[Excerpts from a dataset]
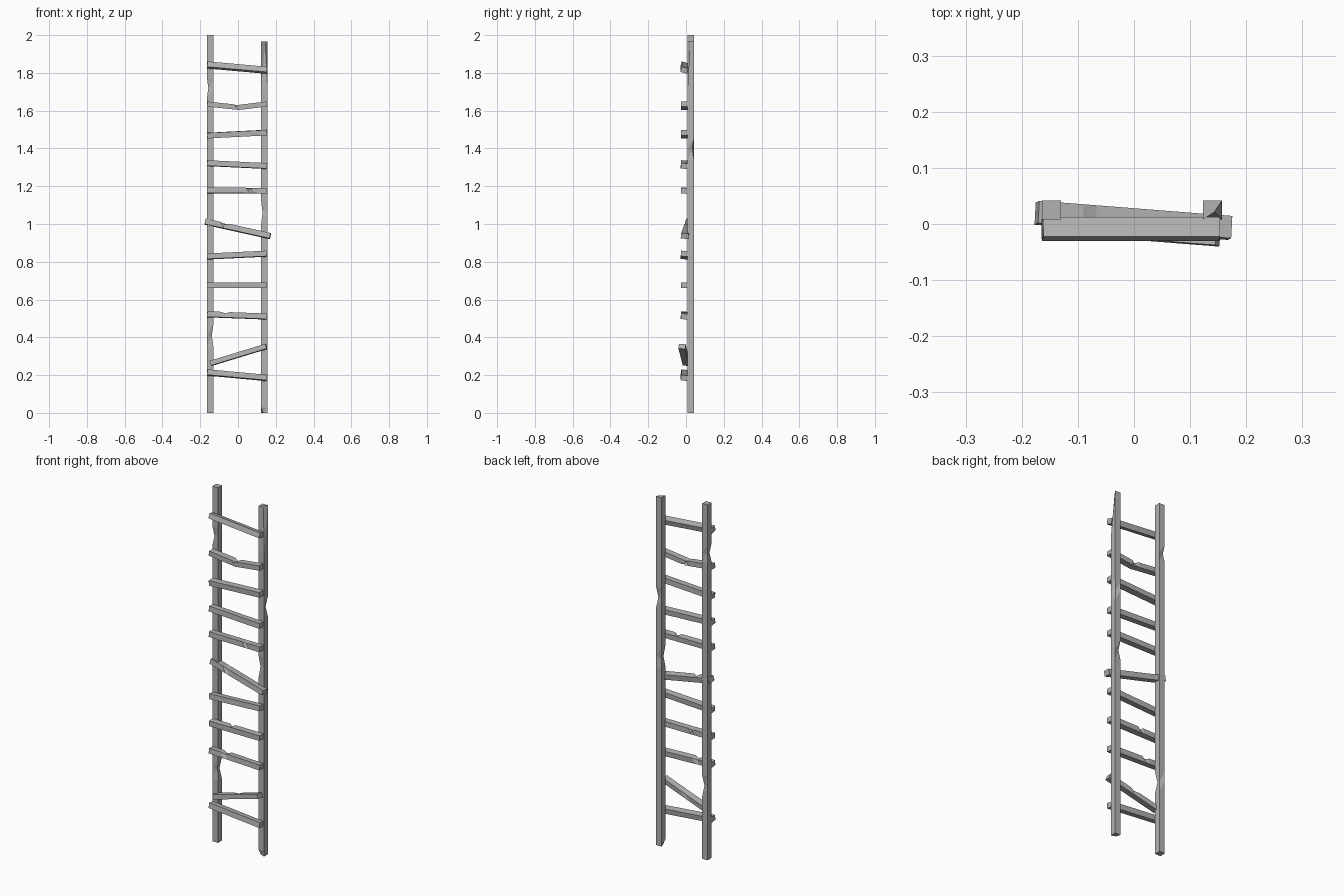
import bpy, bmesh, math
from mathutils import Vector, Matrix

cube = bpy.data.objects.get("Cube")
if cube:
    bpy.data.objects.remove(cube)

wood = bpy.data.materials.new("weathered_grey")
wood.use_nodes = True
GREY = (0.45, 0.45, 0.45, 1)
wood.diffuse_color = GREY
wood.node_tree.nodes["Principled BSDF"].inputs["Base Color"].default_value = GREY

# Corners of a beam section, as (depth, side) signs
CORNERS = [(1, 1), (-1, 1), (-1, -1), (1, -1)]


def beam(name, start, end, depth, height, roll=0, chips=()):
    """Square beam; each chip is (centre t, half length, corner numbers, amount)."""
    start, end = Vector(start), Vector(end)
    d = (end - start).normalized()
    a = Vector((0, 1, 0))
    a = (a - d * a.dot(d)).normalized()
    a = Matrix.Rotation(math.radians(roll), 3, d) @ a
    b = d.cross(a)
    stations = {0.0, 1.0}
    for t, half, _, _ in chips:
        stations |= {max(0, t - half), t, min(1, t + half)}
    bm = bmesh.new()
    rings = []
    for t in sorted(stations):
        ring = []
        for i, (sa, sb) in enumerate(CORNERS):
            pull = sum(c[3] for c in chips if c[0] == t and i in c[2])
            offset = a * sa * depth / 2 + b * sb * height / 2
            ring.append(bm.verts.new(start.lerp(end, t) + offset * (1 - pull)))
        rings.append(ring)
    for lower, upper in zip(rings, rings[1:]):
        for i in range(4):
            j = (i + 1) % 4
            quad = [lower[i], lower[j], upper[j], upper[i]]
            bm.faces.new(quad[:3])
            bm.faces.new([quad[0], quad[2], quad[3]])
    bm.faces.new(rings[0])
    bm.faces.new(rings[-1])
    bmesh.ops.recalc_face_normals(bm, faces=bm.faces)
    bmesh.ops.dissolve_limit(bm, angle_limit=0.01, verts=bm.verts, edges=bm.edges)
    mesh = bpy.data.meshes.new(name)
    bm.to_mesh(mesh)
    bm.free()
    mesh.materials.append(wood)
    obj = bpy.data.objects.new(name, mesh)
    bpy.context.collection.objects.link(obj)
    return obj


# Uprights, with splintered edges (corners 0, 1 face -x; 2, 3 face +x)
beam("right_rail", (-0.147, 0.025, 0), (-0.147, 0.025, 2), 0.034, 0.034,
     chips=[(0.86, 0.025, (0, 1), 0.4), (0.205, 0.03, (2, 3), 0.5)])
beam("left_rail", (0.14, 0.025, 0), (0.14, 0.025, 1.965), 0.034, 0.034,
     chips=[(0.0, 0.015, (1,), 0.5), (0.54, 0.03, (0, 1), 0.4),
            (0.71, 0.03, (3,), 0.5), (1.0, 0.13, (2,), 0.8)])

# Level rungs: (left z, right z, roll, chips); corners 0, 1 are on top
RUNGS = [
    (0.214, 0.185, -8, ()),
    (0.522, 0.510, -5, [(0.3, 0.08, (0, 1), 0.45)]),
    (0.677, 0.677, 0, [(0.4, 0.05, (0,), 0.5)]),
    (0.828, 0.843, -5, ()),
    (1.178, 1.176, -3, [(0.72, 0.07, (1,), 0.6)]),
    (1.322, 1.307, -4, ()),
    (1.468, 1.484, 2, ()),
    (1.842, 1.814, -16, ()),
]
for n, (z0, z1, roll, chips) in enumerate(RUNGS, 1):
    beam(f"rung_{n}", (-0.163, -0.009, z0), (0.152, -0.009, z1),
         0.036, 0.029, roll, chips)

# Slipped rungs
beam("slipped_low_rung", (-0.145, 0.002, 0.262), (0.15, -0.021, 0.352),
     0.036, 0.026, -6, [(0.5, 0.1, (0,), 0.3)])
beam("slipped_middle_rung", (-0.173, 0.02, 1.012), (0.171, -0.007, 0.936),
     0.04, 0.029, -6, [(0.3, 0.07, (1,), 0.5)])

# Snapped rung, two halves sagging to the middle
beam("snapped_rung_right", (-0.163, -0.009, 1.635), (0.006, -0.009, 1.617),
     0.036, 0.027, 0, [(1.0, 0.18, (0, 1), 0.6)])
beam("snapped_rung_left", (0.152, -0.009, 1.635), (-0.006, -0.009, 1.616),
     0.036, 0.027, 0, [(1.0, 0.15, (0, 3), 0.6)])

## Aim of the exercise
Please reproduce the lines from the line with "GREY = (0.45, 0.45, 0.45, 1)" to the line with "bm = bmesh.new()", both ends included, exactly as they appear above.

## Written answer
GREY = (0.45, 0.45, 0.45, 1)
wood.diffuse_color = GREY
wood.node_tree.nodes["Principled BSDF"].inputs["Base Color"].default_value = GREY

# Corners of a beam section, as (depth, side) signs
CORNERS = [(1, 1), (-1, 1), (-1, -1), (1, -1)]


def beam(name, start, end, depth, height, roll=0, chips=()):
    """Square beam; each chip is (centre t, half length, corner numbers, amount)."""
    start, end = Vector(start), Vector(end)
    d = (end - start).normalized()
    a = Vector((0, 1, 0))
    a = (a - d * a.dot(d)).normalized()
    a = Matrix.Rotation(math.radians(roll), 3, d) @ a
    b = d.cross(a)
    stations = {0.0, 1.0}
    for t, half, _, _ in chips:
        stations |= {max(0, t - half), t, min(1, t + half)}
    bm = bmesh.new()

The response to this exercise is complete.